> [What to do]: Set it all down exactly, every record and every line.

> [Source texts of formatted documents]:

+++

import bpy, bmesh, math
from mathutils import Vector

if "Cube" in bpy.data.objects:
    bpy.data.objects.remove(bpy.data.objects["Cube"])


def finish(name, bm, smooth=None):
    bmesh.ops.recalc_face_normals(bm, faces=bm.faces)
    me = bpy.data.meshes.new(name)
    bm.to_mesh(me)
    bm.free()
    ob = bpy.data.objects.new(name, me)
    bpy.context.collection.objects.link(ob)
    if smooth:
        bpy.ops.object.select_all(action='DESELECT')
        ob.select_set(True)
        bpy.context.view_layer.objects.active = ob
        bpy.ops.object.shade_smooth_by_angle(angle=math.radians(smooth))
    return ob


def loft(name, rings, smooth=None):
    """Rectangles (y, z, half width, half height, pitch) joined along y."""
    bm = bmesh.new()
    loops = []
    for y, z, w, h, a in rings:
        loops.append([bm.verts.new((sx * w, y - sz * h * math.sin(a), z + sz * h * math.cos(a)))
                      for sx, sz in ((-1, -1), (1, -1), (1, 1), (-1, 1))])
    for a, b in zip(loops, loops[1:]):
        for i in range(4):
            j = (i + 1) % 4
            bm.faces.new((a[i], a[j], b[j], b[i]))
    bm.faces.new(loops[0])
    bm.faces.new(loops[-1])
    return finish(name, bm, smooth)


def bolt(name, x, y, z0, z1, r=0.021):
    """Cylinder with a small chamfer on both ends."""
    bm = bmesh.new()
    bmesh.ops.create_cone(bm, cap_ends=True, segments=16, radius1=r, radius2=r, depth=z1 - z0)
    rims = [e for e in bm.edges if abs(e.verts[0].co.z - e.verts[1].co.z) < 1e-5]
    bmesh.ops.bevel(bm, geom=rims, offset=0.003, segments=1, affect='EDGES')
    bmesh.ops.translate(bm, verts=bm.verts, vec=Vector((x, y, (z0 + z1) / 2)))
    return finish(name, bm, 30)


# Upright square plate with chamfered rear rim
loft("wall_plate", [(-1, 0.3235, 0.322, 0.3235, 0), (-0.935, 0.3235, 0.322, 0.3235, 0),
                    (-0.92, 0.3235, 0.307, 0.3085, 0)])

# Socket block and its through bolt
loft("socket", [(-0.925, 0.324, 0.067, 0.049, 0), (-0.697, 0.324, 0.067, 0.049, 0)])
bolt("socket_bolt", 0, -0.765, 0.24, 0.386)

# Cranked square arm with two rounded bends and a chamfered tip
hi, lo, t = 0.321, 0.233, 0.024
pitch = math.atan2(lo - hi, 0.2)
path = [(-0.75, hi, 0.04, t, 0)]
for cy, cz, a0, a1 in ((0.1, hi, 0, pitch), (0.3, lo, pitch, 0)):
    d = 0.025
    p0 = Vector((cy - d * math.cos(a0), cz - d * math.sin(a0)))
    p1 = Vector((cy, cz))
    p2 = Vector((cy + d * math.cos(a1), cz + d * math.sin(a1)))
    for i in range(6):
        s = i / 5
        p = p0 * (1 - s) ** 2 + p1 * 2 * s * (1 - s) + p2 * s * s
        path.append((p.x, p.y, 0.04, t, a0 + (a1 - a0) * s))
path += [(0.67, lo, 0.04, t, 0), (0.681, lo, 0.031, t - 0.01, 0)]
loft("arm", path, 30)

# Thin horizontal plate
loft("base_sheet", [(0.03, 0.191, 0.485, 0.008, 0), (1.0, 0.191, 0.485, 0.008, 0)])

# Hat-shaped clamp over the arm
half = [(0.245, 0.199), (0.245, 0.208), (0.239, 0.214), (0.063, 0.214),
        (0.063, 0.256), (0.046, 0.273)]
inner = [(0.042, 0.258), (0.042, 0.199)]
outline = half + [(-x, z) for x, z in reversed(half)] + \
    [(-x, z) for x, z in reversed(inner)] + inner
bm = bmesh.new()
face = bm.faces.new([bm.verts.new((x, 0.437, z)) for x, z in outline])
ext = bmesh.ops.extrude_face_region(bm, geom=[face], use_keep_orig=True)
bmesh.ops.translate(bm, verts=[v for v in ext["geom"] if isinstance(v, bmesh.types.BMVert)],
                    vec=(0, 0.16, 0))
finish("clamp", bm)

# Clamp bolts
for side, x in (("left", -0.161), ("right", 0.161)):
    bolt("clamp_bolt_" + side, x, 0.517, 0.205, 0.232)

+++

> [Response below]:
import bpy, bmesh, math
from mathutils import Vector

if "Cube" in bpy.data.objects:
    bpy.data.objects.remove(bpy.data.objects["Cube"])


def finish(name, bm, smooth=None):
    bmesh.ops.recalc_face_normals(bm, faces=bm.faces)
    me = bpy.data.meshes.new(name)
    bm.to_mesh(me)
    bm.free()
    ob = bpy.data.objects.new(name, me)
    bpy.context.collection.objects.link(ob)
    if smooth:
        bpy.ops.object.select_all(action='DESELECT')
        ob.select_set(True)
        bpy.context.view_layer.objects.active = ob
        bpy.ops.object.shade_smooth_by_angle(angle=math.radians(smooth))
    return ob


def loft(name, rings, smooth=None):
    """Rectangles (y, z, half width, half height, pitch) joined along y."""
    bm = bmesh.new()
    loops = []
    for y, z, w, h, a in rings:
        loops.append([bm.verts.new((sx * w, y - sz * h * math.sin(a), z + sz * h * math.cos(a)))
                      for sx, sz in ((-1, -1), (1, -1), (1, 1), (-1, 1))])
    for a, b in zip(loops, loops[1:]):
        for i in range(4):
            j = (i + 1) % 4
            bm.faces.new((a[i], a[j], b[j], b[i]))
    bm.faces.new(loops[0])
    bm.faces.new(loops[-1])
    return finish(name, bm, smooth)


def bolt(name, x, y, z0, z1, r=0.021):
    """Cylinder with a small chamfer on both ends."""
    bm = bmesh.new()
    bmesh.ops.create_cone(bm, cap_ends=True, segments=16, radius1=r, radius2=r, depth=z1 - z0)
    rims = [e for e in bm.edges if abs(e.verts[0].co.z - e.verts[1].co.z) < 1e-5]
    bmesh.ops.bevel(bm, geom=rims, offset=0.003, segments=1, affect='EDGES')
    bmesh.ops.translate(bm, verts=bm.verts, vec=Vector((x, y, (z0 + z1) / 2)))
    return finish(name, bm, 30)


# Upright square plate with chamfered rear rim
loft("wall_plate", [(-1, 0.3235, 0.322, 0.3235, 0), (-0.935, 0.3235, 0.322, 0.3235, 0),
                    (-0.92, 0.3235, 0.307, 0.3085, 0)])

# Socket block and its through bolt
loft("socket", [(-0.925, 0.324, 0.067, 0.049, 0), (-0.697, 0.324, 0.067, 0.049, 0)])
bolt("socket_bolt", 0, -0.765, 0.24, 0.386)

# Cranked square arm with two rounded bends and a chamfered tip
hi, lo, t = 0.321, 0.233, 0.024
pitch = math.atan2(lo - hi, 0.2)
path = [(-0.75, hi, 0.04, t, 0)]
for cy, cz, a0, a1 in ((0.1, hi, 0, pitch), (0.3, lo, pitch, 0)):
    d = 0.025
    p0 = Vector((cy - d * math.cos(a0), cz - d * math.sin(a0)))
    p1 = Vector((cy, cz))
    p2 = Vector((cy + d * math.cos(a1), cz + d * math.sin(a1)))
    for i in range(6):
        s = i / 5
        p = p0 * (1 - s) ** 2 + p1 * 2 * s * (1 - s) + p2 * s * s
        path.append((p.x, p.y, 0.04, t, a0 + (a1 - a0) * s))
path += [(0.67, lo, 0.04, t, 0), (0.681, lo, 0.031, t - 0.01, 0)]
loft("arm", path, 30)

# Thin horizontal plate
loft("base_sheet", [(0.03, 0.191, 0.485, 0.008, 0), (1.0, 0.191, 0.485, 0.008, 0)])

# Hat-shaped clamp over the arm
half = [(0.245, 0.199), (0.245, 0.208), (0.239, 0.214), (0.063, 0.214),
        (0.063, 0.256), (0.046, 0.273)]
inner = [(0.042, 0.258), (0.042, 0.199)]
outline = half + [(-x, z) for x, z in reversed(half)] + \
    [(-x, z) for x, z in reversed(inner)] + inner
bm = bmesh.new()
face = bm.faces.new([bm.verts.new((x, 0.437, z)) for x, z in outline])
ext = bmesh.ops.extrude_face_region(bm, geom=[face], use_keep_orig=True)
bmesh.ops.translate(bm, verts=[v for v in ext["geom"] if isinstance(v, bmesh.types.BMVert)],
                    vec=(0, 0.16, 0))
finish("clamp", bm)

# Clamp bolts
for side, x in (("left", -0.161), ("right", 0.161)):
    bolt("clamp_bolt_" + side, x, 0.517, 0.205, 0.232)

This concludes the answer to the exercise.